The input:
###

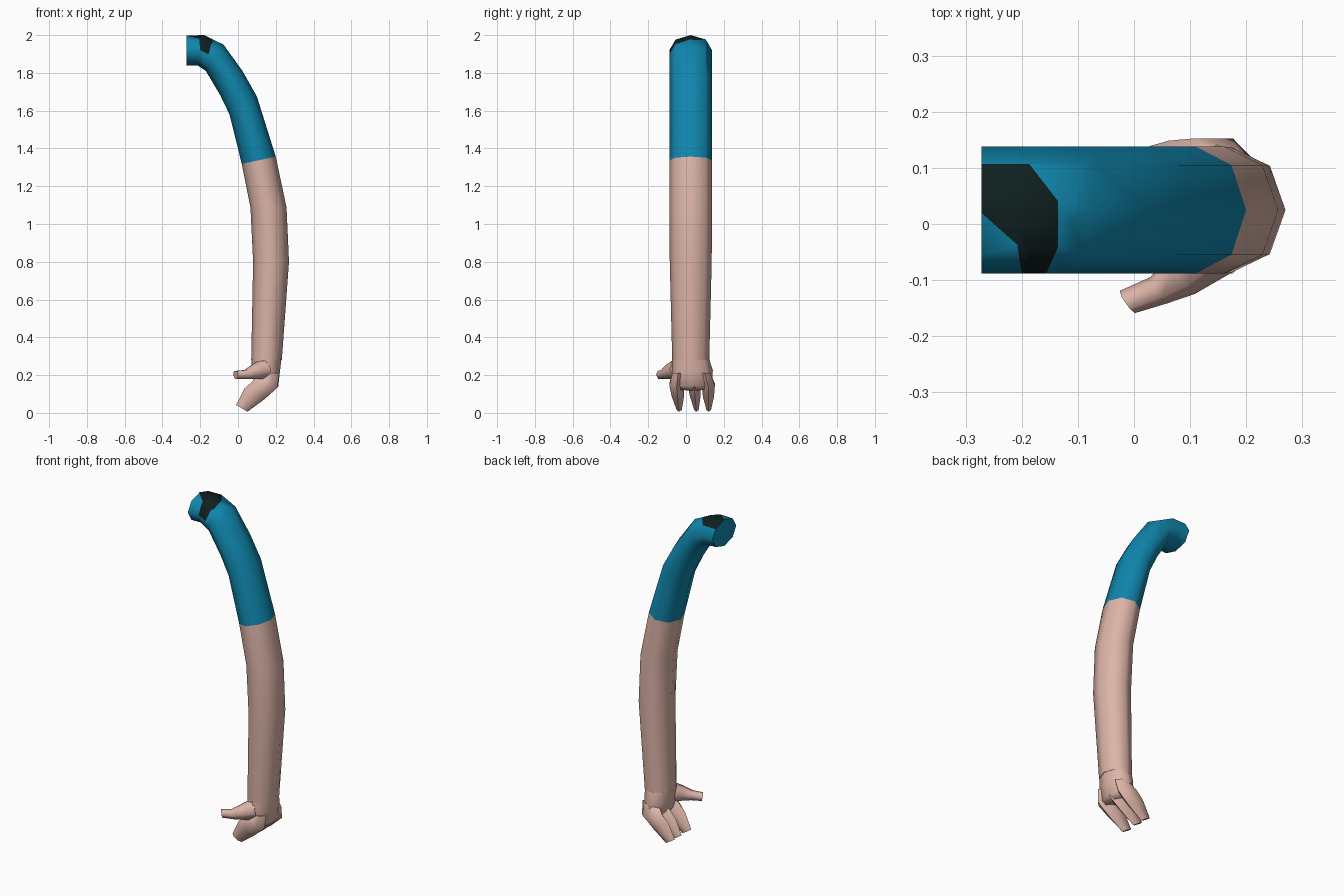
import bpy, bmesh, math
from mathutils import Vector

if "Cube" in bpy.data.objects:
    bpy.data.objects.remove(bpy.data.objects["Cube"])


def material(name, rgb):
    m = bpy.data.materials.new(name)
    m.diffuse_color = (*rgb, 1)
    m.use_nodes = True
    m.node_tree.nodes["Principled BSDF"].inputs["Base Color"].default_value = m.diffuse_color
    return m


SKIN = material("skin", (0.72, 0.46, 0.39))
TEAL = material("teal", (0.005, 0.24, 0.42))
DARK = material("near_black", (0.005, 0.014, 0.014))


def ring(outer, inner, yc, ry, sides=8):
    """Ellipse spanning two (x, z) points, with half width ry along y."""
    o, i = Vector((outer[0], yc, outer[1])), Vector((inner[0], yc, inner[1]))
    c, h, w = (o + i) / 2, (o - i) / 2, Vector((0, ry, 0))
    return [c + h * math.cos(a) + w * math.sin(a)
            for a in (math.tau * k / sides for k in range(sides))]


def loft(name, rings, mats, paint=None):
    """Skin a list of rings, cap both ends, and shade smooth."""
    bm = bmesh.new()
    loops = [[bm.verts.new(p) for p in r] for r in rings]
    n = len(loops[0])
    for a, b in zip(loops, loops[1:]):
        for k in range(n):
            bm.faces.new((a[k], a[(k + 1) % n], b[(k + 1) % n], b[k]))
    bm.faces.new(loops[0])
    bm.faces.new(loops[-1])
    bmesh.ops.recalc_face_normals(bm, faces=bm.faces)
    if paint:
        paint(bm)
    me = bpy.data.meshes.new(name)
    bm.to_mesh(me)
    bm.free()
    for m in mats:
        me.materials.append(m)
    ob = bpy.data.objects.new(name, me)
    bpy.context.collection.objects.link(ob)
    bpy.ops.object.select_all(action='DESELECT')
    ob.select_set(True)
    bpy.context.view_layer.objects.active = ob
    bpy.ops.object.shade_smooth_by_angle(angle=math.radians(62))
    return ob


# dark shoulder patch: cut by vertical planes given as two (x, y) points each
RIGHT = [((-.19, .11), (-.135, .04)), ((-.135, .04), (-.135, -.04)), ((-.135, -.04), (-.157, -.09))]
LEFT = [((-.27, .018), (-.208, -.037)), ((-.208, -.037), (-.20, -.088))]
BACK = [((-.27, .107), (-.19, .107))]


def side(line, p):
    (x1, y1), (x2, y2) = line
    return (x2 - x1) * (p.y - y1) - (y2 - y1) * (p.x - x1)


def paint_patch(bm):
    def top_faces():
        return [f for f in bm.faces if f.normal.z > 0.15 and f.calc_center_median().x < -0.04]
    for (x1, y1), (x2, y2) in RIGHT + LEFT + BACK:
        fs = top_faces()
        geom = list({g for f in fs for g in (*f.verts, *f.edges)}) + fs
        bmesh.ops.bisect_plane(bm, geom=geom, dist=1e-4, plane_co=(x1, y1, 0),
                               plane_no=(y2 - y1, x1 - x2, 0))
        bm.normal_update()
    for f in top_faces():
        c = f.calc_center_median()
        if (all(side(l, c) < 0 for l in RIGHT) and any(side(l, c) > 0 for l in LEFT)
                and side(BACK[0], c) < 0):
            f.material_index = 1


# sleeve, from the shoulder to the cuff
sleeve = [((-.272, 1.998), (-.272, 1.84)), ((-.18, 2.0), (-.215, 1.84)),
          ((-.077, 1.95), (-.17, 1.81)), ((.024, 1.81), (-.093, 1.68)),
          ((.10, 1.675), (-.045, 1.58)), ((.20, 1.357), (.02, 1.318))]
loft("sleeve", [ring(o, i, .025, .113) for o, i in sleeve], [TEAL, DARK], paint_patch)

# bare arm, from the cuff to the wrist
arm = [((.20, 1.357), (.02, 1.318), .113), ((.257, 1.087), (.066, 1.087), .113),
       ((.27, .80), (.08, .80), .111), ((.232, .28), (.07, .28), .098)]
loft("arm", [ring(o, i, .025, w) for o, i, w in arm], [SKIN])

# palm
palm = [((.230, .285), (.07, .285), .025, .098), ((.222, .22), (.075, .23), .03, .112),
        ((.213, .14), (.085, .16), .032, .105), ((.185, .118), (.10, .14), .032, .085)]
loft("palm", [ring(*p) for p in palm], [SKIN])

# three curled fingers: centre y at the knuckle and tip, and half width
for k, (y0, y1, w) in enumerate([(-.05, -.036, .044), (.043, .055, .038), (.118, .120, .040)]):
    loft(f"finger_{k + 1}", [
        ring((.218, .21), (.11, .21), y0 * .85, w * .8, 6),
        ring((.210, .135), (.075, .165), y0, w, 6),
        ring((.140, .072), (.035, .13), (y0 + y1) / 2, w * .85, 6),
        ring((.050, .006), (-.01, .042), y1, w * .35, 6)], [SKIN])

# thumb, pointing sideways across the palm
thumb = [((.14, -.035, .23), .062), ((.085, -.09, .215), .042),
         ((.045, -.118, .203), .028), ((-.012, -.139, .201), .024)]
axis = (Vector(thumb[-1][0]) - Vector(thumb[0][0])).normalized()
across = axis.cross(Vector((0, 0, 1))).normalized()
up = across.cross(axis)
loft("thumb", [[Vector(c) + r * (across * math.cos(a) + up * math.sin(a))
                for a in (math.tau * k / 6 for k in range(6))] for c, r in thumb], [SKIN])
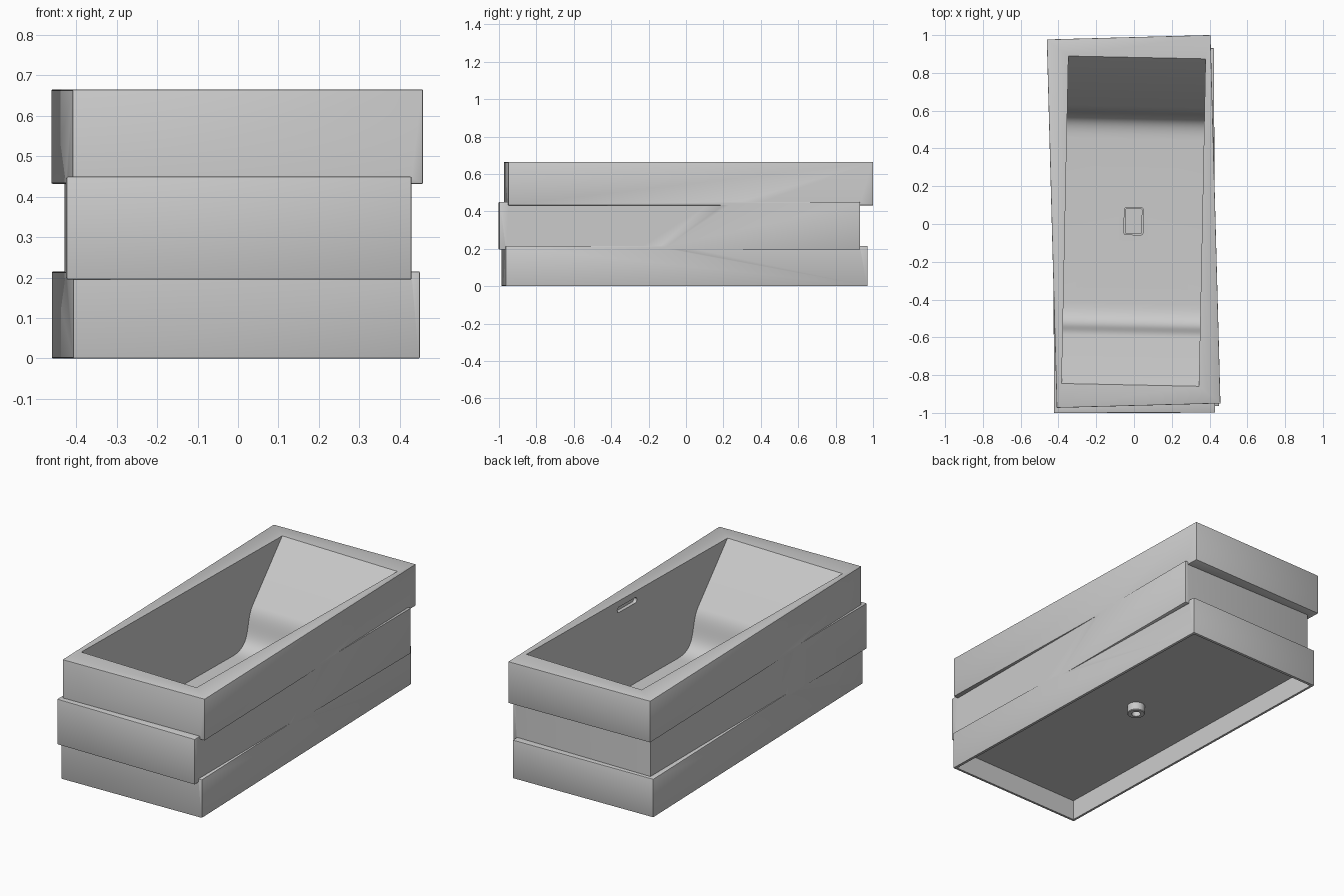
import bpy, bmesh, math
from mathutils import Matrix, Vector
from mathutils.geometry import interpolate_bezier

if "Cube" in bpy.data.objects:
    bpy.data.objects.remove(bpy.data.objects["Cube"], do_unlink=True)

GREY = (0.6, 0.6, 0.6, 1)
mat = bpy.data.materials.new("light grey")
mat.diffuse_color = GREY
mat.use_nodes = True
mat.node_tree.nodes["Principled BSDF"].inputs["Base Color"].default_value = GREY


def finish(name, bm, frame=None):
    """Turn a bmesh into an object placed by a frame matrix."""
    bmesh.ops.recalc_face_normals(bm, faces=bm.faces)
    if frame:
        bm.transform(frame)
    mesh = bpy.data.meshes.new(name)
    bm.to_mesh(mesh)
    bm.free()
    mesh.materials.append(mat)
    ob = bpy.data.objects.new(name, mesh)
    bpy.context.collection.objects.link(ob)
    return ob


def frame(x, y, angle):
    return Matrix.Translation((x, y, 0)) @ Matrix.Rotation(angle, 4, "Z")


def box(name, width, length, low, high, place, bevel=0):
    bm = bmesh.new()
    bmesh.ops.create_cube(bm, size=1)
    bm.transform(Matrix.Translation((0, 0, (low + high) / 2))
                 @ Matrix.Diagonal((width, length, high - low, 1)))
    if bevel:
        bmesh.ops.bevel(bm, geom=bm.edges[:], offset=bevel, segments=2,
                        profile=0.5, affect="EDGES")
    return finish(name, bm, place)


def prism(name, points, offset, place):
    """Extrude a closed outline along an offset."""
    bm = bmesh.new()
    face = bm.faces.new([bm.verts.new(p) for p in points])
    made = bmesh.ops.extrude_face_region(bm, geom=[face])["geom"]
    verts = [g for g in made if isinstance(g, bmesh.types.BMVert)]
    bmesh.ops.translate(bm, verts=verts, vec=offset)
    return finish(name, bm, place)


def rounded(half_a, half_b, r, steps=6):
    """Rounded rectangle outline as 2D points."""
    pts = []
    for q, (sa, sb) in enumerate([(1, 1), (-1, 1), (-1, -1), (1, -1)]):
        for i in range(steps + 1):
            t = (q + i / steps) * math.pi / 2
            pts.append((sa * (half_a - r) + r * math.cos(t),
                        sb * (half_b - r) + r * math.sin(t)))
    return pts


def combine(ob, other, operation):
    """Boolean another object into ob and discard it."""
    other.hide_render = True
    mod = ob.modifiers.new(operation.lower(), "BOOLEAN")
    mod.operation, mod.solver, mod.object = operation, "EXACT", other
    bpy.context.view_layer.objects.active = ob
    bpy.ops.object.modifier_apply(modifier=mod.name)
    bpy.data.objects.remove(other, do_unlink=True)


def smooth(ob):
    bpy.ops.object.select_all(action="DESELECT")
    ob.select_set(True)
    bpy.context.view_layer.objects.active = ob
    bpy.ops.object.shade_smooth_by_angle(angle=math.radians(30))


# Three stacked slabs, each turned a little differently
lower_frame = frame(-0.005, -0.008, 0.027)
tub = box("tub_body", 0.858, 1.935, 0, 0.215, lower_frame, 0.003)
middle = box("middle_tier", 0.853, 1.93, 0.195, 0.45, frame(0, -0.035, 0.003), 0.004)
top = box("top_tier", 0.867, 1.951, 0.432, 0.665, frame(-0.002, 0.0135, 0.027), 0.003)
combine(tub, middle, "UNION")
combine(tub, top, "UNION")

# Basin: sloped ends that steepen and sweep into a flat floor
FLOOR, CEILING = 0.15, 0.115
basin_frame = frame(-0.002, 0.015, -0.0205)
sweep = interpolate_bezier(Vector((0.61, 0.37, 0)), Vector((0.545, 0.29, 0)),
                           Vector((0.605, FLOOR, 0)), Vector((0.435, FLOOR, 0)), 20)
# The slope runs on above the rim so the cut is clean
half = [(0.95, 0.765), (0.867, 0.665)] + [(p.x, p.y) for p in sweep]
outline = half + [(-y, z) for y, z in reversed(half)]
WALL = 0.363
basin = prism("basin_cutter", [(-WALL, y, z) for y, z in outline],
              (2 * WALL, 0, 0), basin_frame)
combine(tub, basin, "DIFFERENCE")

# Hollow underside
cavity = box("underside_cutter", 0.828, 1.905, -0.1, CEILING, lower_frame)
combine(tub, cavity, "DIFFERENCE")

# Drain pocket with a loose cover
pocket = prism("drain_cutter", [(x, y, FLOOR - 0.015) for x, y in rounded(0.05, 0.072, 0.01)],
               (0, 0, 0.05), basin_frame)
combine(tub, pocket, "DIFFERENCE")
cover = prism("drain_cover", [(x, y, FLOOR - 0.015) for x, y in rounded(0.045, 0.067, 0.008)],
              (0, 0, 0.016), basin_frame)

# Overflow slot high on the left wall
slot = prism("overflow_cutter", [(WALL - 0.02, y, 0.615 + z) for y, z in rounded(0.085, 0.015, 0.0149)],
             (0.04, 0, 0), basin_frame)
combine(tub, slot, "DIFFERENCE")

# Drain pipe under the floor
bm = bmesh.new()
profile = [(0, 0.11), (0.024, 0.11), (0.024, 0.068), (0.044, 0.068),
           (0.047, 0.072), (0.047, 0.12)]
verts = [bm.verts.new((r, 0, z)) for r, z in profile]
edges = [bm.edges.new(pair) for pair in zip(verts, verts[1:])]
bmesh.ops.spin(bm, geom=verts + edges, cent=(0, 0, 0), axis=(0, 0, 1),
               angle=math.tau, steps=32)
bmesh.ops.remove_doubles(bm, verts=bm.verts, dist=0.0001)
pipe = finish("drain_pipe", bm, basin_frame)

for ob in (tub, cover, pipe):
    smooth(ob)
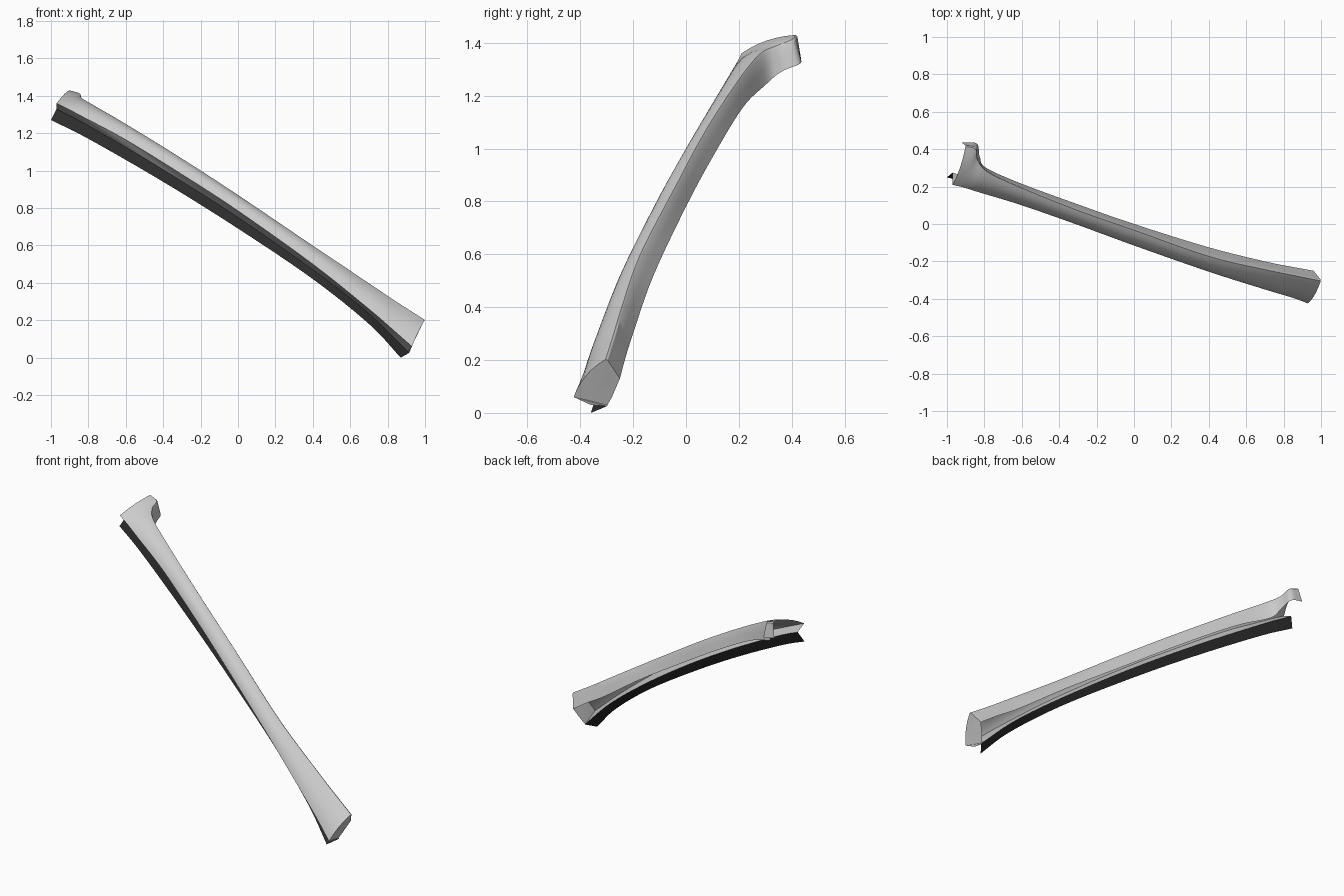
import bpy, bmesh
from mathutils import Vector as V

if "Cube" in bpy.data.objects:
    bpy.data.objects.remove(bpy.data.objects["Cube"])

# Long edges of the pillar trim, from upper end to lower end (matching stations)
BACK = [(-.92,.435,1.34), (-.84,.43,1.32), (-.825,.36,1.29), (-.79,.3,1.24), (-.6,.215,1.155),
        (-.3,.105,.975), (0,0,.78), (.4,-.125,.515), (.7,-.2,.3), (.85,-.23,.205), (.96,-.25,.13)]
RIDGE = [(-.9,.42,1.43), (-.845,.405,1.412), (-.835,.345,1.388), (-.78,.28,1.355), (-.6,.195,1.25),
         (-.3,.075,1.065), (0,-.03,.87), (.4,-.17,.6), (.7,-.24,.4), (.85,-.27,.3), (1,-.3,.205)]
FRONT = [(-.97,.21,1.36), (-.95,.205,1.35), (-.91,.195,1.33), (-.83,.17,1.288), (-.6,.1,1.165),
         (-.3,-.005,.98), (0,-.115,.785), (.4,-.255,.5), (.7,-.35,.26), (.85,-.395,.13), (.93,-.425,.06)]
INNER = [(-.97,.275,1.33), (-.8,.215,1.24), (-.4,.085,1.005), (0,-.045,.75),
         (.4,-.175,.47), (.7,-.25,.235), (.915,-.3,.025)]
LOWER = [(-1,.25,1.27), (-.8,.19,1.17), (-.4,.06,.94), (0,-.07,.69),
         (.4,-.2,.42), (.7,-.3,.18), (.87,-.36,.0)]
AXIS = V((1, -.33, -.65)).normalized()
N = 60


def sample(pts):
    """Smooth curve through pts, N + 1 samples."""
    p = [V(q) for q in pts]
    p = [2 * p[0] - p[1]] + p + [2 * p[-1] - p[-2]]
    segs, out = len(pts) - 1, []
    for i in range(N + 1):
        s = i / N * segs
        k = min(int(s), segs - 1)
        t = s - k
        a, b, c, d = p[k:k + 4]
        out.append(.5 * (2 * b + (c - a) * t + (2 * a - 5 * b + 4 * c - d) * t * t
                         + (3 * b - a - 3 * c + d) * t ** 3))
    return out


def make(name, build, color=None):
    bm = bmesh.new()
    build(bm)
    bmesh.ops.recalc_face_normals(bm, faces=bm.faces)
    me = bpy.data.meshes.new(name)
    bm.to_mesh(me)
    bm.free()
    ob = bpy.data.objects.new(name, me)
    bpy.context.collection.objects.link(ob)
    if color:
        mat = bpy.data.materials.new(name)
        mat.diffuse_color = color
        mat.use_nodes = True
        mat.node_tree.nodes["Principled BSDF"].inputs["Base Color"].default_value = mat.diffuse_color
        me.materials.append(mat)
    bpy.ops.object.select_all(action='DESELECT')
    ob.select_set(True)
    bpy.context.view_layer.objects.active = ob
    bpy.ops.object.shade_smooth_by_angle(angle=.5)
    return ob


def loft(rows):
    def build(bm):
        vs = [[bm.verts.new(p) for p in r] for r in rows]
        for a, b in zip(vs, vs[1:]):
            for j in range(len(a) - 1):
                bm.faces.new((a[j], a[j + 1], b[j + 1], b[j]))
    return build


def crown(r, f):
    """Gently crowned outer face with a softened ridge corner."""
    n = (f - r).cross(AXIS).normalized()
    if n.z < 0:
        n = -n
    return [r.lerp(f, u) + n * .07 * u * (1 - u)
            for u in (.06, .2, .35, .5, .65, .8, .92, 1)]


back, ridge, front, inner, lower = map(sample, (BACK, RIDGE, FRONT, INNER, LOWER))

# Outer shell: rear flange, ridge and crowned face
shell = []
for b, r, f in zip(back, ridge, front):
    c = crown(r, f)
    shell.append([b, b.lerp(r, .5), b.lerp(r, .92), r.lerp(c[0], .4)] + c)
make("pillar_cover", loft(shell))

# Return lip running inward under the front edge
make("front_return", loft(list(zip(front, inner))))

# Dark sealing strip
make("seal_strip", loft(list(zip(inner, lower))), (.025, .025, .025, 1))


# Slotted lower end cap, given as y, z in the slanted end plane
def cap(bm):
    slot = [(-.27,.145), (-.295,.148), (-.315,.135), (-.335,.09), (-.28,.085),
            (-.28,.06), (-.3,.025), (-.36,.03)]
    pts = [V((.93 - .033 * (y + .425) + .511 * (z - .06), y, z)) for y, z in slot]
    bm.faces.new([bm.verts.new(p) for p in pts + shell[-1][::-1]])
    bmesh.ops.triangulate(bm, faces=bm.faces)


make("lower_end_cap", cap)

###

Brief: All that is needed is the exact run of lines from the start of the material above through the one containing "m.use_nodes = True", pictures left out.

Response:
import bpy, bmesh, math
from mathutils import Vector

if "Cube" in bpy.data.objects:
    bpy.data.objects.remove(bpy.data.objects["Cube"])


def material(name, rgb):
    m = bpy.data.materials.new(name)
    m.diffuse_color = (*rgb, 1)
    m.use_nodes = True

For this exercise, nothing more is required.